If the favourable treatment given to Canada was one of the causes of American anger towards Britain, the other was an argument over money, or, more precisely, over taxation.
Although it would be the king, George III, that would become the focus of Americans' anger, in fact, in 1760, most power lay with the Parliament. This was made up of an oligarchy of conflicting interests. On one hand there were the merchants and businessmen, with the landowners on the other. The landowners had a particular grievance. They were paying taxes, equal to about twenty percent of their annual income, to pay for the last twenty years of wars - wars which had benefited merchants but not farmers.
Running an empire was an expensive business and it was not surprising that the king's ministers, particularly anxious to keep their landowner supporters happy, should look around for additional income. Why not from the American colonies themselves?
America was a virtually untaxed and rich section of the empire. One fifth of the British people were American. Philadelphia was the biggest British city, after London. Poverty, which was a common sight in Britain, was practically unknown amongst free people in the American colonies.
Much of the affluence of the American colonies had been created during the Seven Years' War. However, although Britain had fought France to protect its colonies, the colonies had given their mother-country very little financial support, and then only when they were promised reimbursement. Some colonists had even sold weapons to the enemy.
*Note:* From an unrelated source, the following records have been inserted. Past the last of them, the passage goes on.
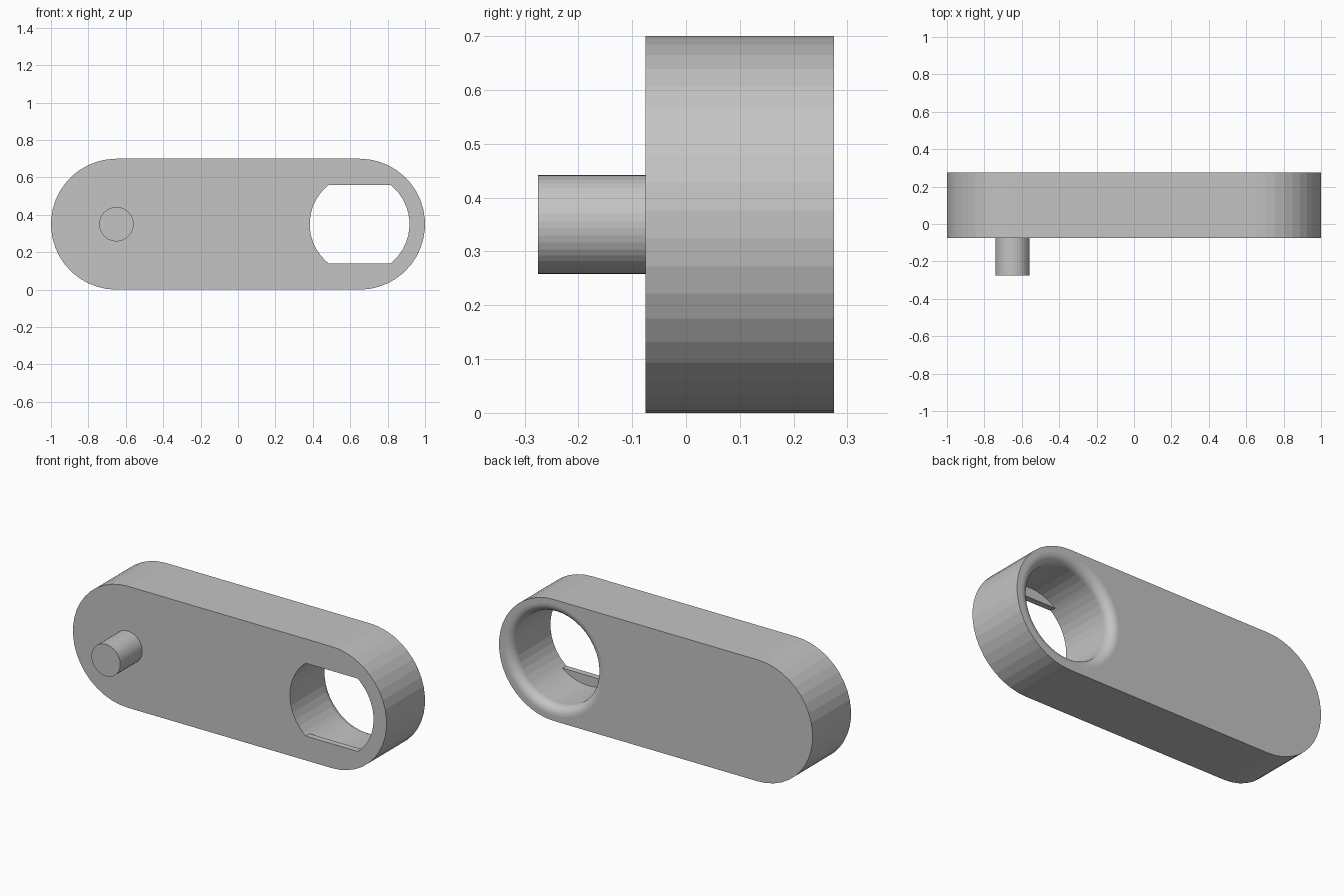
import bpy
import bmesh
from math import sin, cos, pi, asin

default = bpy.data.objects.get("Cube")
if default:
    bpy.data.objects.remove(default, do_unlink=True)

# Dimensions
RADIUS, REACH = 0.35, 0.65            # rounded ends and their centre offset
FRONT, BACK = -0.075, 0.275
HOLE, FLAT, LIP = 0.267, 0.21, 0.035  # bore radius, flat half height, lip depth
FILLET = 0.05
SEGS = 42

grey = bpy.data.materials.new("plain_grey")
grey.use_nodes = True
grey.diffuse_color = (0.55, 0.55, 0.55, 1)
grey.node_tree.nodes["Principled BSDF"].inputs["Base Color"].default_value = grey.diffuse_color


def ring(bm, points, y):
    return [bm.verts.new((x, y, z)) for x, z in points]


def bridge(bm, a, b, smooth=False):
    n = len(a)
    for i in range(n):
        j = (i + 1) % n
        bm.faces.new((a[i], a[j], b[j], b[i])).smooth = smooth


def bore(angles, radius, limit=1.0):
    """Circle around the hole centre, cut flat above and below the limit."""
    return [(REACH + radius * cos(a),
             RADIUS + max(-limit, min(limit, radius * sin(a)))) for a in angles]


# Rounded bar outline
half = SEGS // 2
outline = []
for side in (1, -1):
    for i in range(half + 1):
        a = -pi / 2 + pi * i / half
        outline.append((side * (REACH + RADIUS * cos(a)), RADIUS + side * RADIUS * sin(a)))

# Bore angles, with extra points where the flats meet the circle
corner = asin(FLAT / HOLE)
angles = [2 * pi * (i + 0.5) / SEGS for i in range(SEGS)]
angles = sorted(angles + [corner, pi - corner, pi + corner, 2 * pi - corner])

bm = bmesh.new()
outer_front = ring(bm, outline, FRONT)
outer_back = ring(bm, outline, BACK)
bridge(bm, outer_front, outer_back)

# Bore: flat-sided opening, lip, round wall, then a rounded rim at the back
flat_front = ring(bm, bore(angles, HOLE, FLAT), FRONT)
flat_inner = ring(bm, bore(angles, HOLE, FLAT), FRONT + LIP)
wall_front = ring(bm, bore(angles, HOLE), FRONT + LIP)
wall_back = ring(bm, bore(angles, HOLE), BACK - FILLET)
bridge(bm, flat_front, flat_inner)
bridge(bm, flat_inner, wall_front)
bridge(bm, wall_front, wall_back)
last = wall_back
steps = 8
for k in range(1, steps + 1):
    t = pi / 2 * k / steps
    new = ring(bm, bore(angles, HOLE + FILLET * (1 - cos(t))), BACK - FILLET + FILLET * sin(t))
    bridge(bm, last, new, True)
    last = new


# Front and back faces around the openings
def fill(outer, inner, direction):
    edges = [bm.edges.get((r[i - 1], r[i])) for r in (outer, inner) for i in range(len(r))]
    bmesh.ops.triangle_fill(bm, use_beauty=True, use_dissolve=False,
                            edges=edges, normal=(0, direction, 0))


fill(outer_front, flat_front, -1)
fill(outer_back, last, 1)
bmesh.ops.remove_doubles(bm, verts=bm.verts[:], dist=0.00001)
bmesh.ops.recalc_face_normals(bm, faces=bm.faces[:])

mesh = bpy.data.meshes.new("link_bar")
bm.to_mesh(mesh)
bm.free()
mesh.materials.append(grey)
bar = bpy.data.objects.new("link_bar", mesh)
bpy.context.collection.objects.link(bar)

# Pin on the front
bpy.ops.mesh.primitive_cylinder_add(vertices=SEGS, radius=0.092, depth=0.2,
                                    location=(-REACH, FRONT - 0.1, RADIUS),
                                    rotation=(pi / 2, 0, 0))
pin = bpy.context.object
pin.name = "pin"
pin.data.materials.append(grey)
Only at the signing of the Peace Treaty in 1763 did British taxpayers, as their taxes rose higher and higher, realise how much victory had cost. It was only the British, and not the American taxpayer, who had to pay for making the colonies secure against further French attacks. The average Briton had a tax bill fifty times greater than the average American.
It was an obvious solution, therefore, to ask the American colonists to contribute more to the costs of their own defence. Should they object, it was unlikely that they would be united in their opposition. Each colony was jealous of its territory and authority. Arguments, and sometimes almost fighting, between neighbouring colonies was quite common. Southerners, with their slave plantations, had little love for austere, Puritanical New Englanders, and vice versa. Western frontiersmen did not like the rich, politically powerful seaboard cities. British leaders did not seriously consider the idea that these colonies might unite in opposition against them.